St Albans voted to stay in the EU by 62%, and has had a Tory MP for the last 20 years. But this election is different. A high proportion of young people and students, high pro-EU sentiment and Cooper’s popularity amongst local voters mean this constituency could be swung away from the Tories – just – if Labour voters tactically support Cooper.
Team FFS: Hi Daisy! Can you tell us why you think tactical voting is key in St Albans?
The British ‘first past the post’ system means that tactical voting is always key in UK parliament elections. In 2017 I came second as the Liberal Democrat candidate and so Labour voters that want to change their current Conservative MP should tactically vote for me as the best chance to do so. It’s not just Labour voters that are adding their support to my campaign. Greens concerned about the climate crisis will see that our manifesto has scored better than the Conservative’s, and Remainers from all parties are choosing my longstanding support for a People’s Vote over the hard-Brexit policies of the current MP. I think people realise that it is vital that we put aside small differences and focus on the big issues that unite us in this election.
Team FFS: Why do you back a final say referendum on any Brexit outcome?
Let’s face it: after three years and three prime ministers, everyone thinks Brexit is a national humiliation and there is no form of Brexit that has convinced the people to get behind it. While the Tories have wanted to force a destructive Brexit on the public, the Liberal Democrats have been leading the call for a People’s Vote on any Brexit deal for years. We have tabled amendments for a People’s Vote on Brexit 17 times and voted in favour of a People’s Vote at every opportunity we had. Sadly, the numbers weren’t there in Parliament and we ended up with this General Election instead. In a People’s Vote, we want Remain to be on the ballot paper and we would continue to lead that campaign to Remain. As this general election may be the closest we get to a People’s Vote on Brexit, we still wanted Remain to be on the ballot paper and so we have set a policy that we’d revoke Article 50 and remain in the EU if the people gave us a democratic mandate to do so. In all other circumstances, we’ll be calling for whoever is in Number 10 to put their deal (when they’ve finally got one) back to the people for the final say.
Team FFS: Why do you think young people and students are so important in this election?

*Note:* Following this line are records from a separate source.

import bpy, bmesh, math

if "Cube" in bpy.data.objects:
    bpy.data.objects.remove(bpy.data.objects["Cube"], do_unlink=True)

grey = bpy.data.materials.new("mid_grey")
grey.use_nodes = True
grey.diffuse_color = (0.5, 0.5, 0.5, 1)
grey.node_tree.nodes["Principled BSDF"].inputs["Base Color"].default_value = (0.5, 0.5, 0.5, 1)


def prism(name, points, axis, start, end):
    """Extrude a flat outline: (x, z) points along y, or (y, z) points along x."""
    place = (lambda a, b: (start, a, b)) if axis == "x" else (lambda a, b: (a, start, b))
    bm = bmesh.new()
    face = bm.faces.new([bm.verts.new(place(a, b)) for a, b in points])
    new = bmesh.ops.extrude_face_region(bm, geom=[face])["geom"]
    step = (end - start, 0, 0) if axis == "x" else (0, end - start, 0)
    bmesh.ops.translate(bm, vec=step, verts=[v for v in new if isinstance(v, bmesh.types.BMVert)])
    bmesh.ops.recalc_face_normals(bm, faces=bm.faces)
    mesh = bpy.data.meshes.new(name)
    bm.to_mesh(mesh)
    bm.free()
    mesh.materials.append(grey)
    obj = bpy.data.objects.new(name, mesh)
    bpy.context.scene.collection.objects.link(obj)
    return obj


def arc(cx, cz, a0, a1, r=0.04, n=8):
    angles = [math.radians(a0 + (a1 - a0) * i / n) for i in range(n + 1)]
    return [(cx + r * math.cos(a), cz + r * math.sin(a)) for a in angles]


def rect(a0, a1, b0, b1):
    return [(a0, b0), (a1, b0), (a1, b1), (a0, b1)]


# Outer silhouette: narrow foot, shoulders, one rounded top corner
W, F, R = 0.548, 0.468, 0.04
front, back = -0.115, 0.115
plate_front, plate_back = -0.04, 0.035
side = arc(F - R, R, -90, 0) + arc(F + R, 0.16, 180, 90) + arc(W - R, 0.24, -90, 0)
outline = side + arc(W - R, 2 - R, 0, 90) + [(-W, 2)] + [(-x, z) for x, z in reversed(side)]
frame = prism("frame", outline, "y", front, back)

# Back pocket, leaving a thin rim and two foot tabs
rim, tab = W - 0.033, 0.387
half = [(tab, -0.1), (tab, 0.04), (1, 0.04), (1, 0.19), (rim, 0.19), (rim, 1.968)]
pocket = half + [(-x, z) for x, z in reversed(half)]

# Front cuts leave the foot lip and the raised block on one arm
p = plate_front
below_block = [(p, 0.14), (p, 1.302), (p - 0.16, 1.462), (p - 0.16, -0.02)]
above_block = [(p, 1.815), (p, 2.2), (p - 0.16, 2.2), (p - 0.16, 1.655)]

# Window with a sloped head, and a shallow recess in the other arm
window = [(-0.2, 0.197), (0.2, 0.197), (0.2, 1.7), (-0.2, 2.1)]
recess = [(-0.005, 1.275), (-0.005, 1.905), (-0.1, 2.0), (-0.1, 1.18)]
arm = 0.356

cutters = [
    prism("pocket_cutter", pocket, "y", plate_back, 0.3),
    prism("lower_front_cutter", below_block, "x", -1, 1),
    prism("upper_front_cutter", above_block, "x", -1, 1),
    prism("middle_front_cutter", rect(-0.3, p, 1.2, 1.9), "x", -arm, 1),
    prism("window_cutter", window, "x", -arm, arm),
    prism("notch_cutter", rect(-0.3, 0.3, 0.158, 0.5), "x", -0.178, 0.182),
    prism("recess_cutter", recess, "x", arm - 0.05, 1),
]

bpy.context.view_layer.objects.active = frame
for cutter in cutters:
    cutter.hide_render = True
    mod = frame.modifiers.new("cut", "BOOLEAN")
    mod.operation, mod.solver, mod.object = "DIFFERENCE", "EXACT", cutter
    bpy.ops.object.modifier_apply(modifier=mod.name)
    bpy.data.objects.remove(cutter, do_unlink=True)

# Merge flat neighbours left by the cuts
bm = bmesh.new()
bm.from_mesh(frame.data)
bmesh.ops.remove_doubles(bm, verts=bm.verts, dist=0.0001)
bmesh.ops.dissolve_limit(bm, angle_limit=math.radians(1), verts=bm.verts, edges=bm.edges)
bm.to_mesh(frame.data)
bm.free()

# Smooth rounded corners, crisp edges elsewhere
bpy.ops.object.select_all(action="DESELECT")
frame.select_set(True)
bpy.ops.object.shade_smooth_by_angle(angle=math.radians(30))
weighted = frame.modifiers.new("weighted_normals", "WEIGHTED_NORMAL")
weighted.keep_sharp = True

In St Albans, the election is going to be very close with perhaps a few hundred votes deciding whether we will have a Conservative or a Liberal Democrat MP. Statistically speaking, older people are much more likely to vote and they tend to vote for Conservatives. On the other hand, youth turnout is around 40-50% and tends to support the Liberal Democrats, Labour or Green parties. That means there is lots of scope for an increase in youth vote. When the result in St Albans is likely to be so close, young voters choosing the Liberal Democrats really could change the result and deprive Boris Johnson of another hard Brexit MP.